One of the problems that was easy to identify was how the Vice President was selected. In college, I was prone to argue that a Vice President was unnecessary and served little actual purpose. In its current state, the Vice Presidency is nothing more than a would-be ambassador, Senatorial tie-breaker and electoral litmus paper.
At the time of the first election in 1788-1789 – it actually began in December and ended Jan. 10, 1789 – Having a member of the executive branch working with Congress was more important and obviously, medical care and security at the time made having a direct succession plan in place more important. (Did you know that the current succession plan enumerates the order that would give up to 17 people the presidency in case of some really bad stuff happening to the first 16? Fortunately, we have never made it past Vice President.)
In the first election, each elector was granted two votes. Both votes carried equal weight for the Presidency. If you do the math, if everyone voted for Washington – which they did – and everyone chose the same second choice, the two men would actually have tied for President.
To prevent that, Alexander Hamilton devised a scheme to ensure that this did not happen. Because of Hamilton’s diversion tactics, John Adams got about half of the votes Washington did and was chosen to serve as Vice President.
It was easier for Washington to build a consensus considering just over one percent of the nation’s population voted. Only six of the ten states who cast electoral votes used any popular voting method.
New York had ratified the constitution and had a right to choose electors but that state legislature deadlocked and no electors were selected – and you thought legislative incompetence was something new.

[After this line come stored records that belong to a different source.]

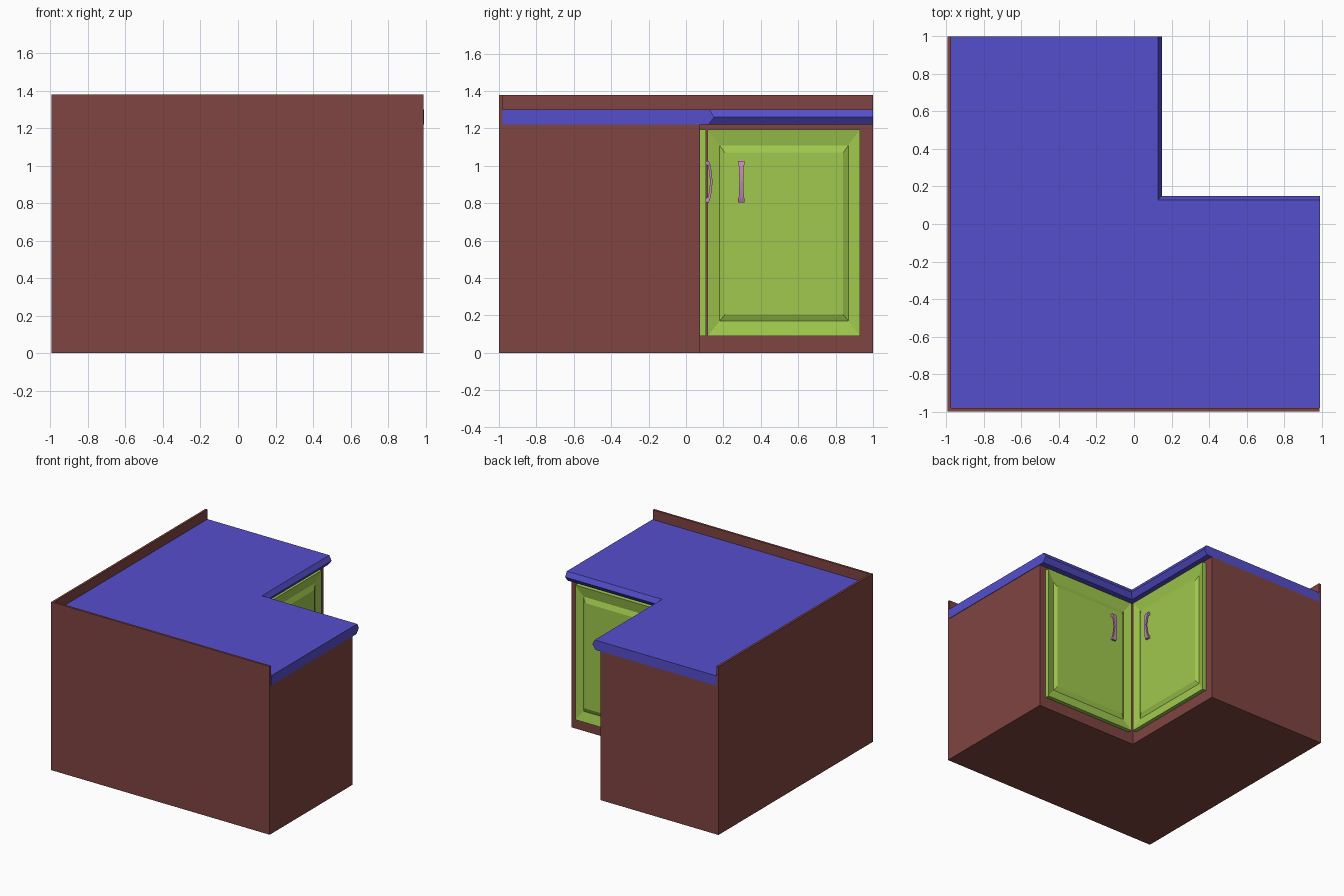
import bpy, bmesh

if "Cube" in bpy.data.objects:
    bpy.data.objects.remove(bpy.data.objects["Cube"])


def material(name, rgb):
    m = bpy.data.materials.new(name)
    m.diffuse_color = (*rgb, 1)
    m.use_nodes = True
    m.node_tree.nodes["Principled BSDF"].inputs["Base Color"].default_value = m.diffuse_color
    return m


WOOD = material("wood_brown", (0.21, 0.058, 0.053))
BLUE = material("counter_blue", (0.09, 0.077, 0.60))
GREEN = material("door_green", (0.35, 0.58, 0.075))
PINK = material("handle_pink", (0.55, 0.25, 0.50))


def loft(name, rings, mat):
    """Skin a stack of equal-length point rings and cap both ends."""
    bm = bmesh.new()
    rows = [[bm.verts.new(p) for p in ring] for ring in rings]
    n = len(rows[0])
    for a, b in zip(rows, rows[1:]):
        for i in range(n):
            j = (i + 1) % n
            bm.faces.new((a[i], a[j], b[j], b[i]))
    bm.faces.new(rows[0][::-1])
    bm.faces.new(rows[-1])
    bmesh.ops.recalc_face_normals(bm, faces=bm.faces)
    mesh = bpy.data.meshes.new(name)
    bm.to_mesh(mesh)
    bm.free()
    mesh.materials.append(mat)
    ob = bpy.data.objects.new(name, mesh)
    bpy.context.collection.objects.link(ob)
    return ob


def l_ring(x0, y0, x1, y1, ix, iy, z):
    """L outline with its inner corner at (ix, iy)."""
    return [(x0, y0, z), (x1, y0, z), (x1, iy, z), (ix, iy, z), (ix, y1, z), (x0, y1, z)]


# Corner cabinet body
X0, X1, Y0, Y1 = -0.995, 0.988, -1.0, 1.0
FACE = 0.075
loft("cabinet_body", [l_ring(X0, Y0, X1, Y1, FACE, FACE, z) for z in (0, 1.22)], WOOD)

# Countertop with a pointed front edge
T = 0.018
loft("countertop", [l_ring(X0 + T, Y0 + T, 0.992, Y1, e, e, z)
                    for e, z in ((0.12, 1.22), (0.15, 1.26), (0.128, 1.30))], BLUE)

# Backsplash along the two wall sides
loft("backsplash", [l_ring(X0, Y0, X1, Y1, X0 + T, Y0 + T, z) for z in (1.22, 1.38)], WOOD)


def rect(d, u0, u1, z0, z1):
    return [(d, u0, z0), (d, u1, z0), (d, u1, z1), (d, u0, z1)]


# Raised-panel door: back, front rim, sunken groove, raised panel
door = [rect(FACE, 0.115, 0.93, 0.09, 1.195),
        rect(0.107, 0.115, 0.93, 0.09, 1.195),
        rect(0.090, 0.18, 0.868, 0.17, 1.11),
        rect(0.106, 0.208, 0.84, 0.205, 1.07)]

# Bowed handle: height, half width, inner depth, outer depth
UC = 0.296
handle = [[(d0, UC - w, z), (d1, UC - w, z), (d1, UC + w, z), (d0, UC + w, z)]
          for z, w, d0, d1 in ((0.805, 0.018, 0.100, 0.122),
                               (0.825, 0.017, 0.104, 0.130),
                               (0.832, 0.014, 0.118, 0.132),
                               (0.870, 0.012, 0.125, 0.138),
                               (0.915, 0.010, 0.129, 0.142),
                               (0.960, 0.012, 0.125, 0.138),
                               (1.000, 0.014, 0.118, 0.132),
                               (1.007, 0.017, 0.104, 0.130),
                               (1.027, 0.018, 0.100, 0.122))]

# Both doors are mirror images across the corner diagonal
for side, swap in (("right", False), ("back", True)):
    for part, rings, mat in (("door", door, GREEN), ("handle", handle, PINK)):
        pts = [[(y, x, z) if swap else (x, y, z) for x, y, z in r] for r in rings]
        loft(f"{side}_{part}", pts, mat)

In 225 years, Presidential elections have changed a lot. The amount of controversy, conniving and corner-cutting has not.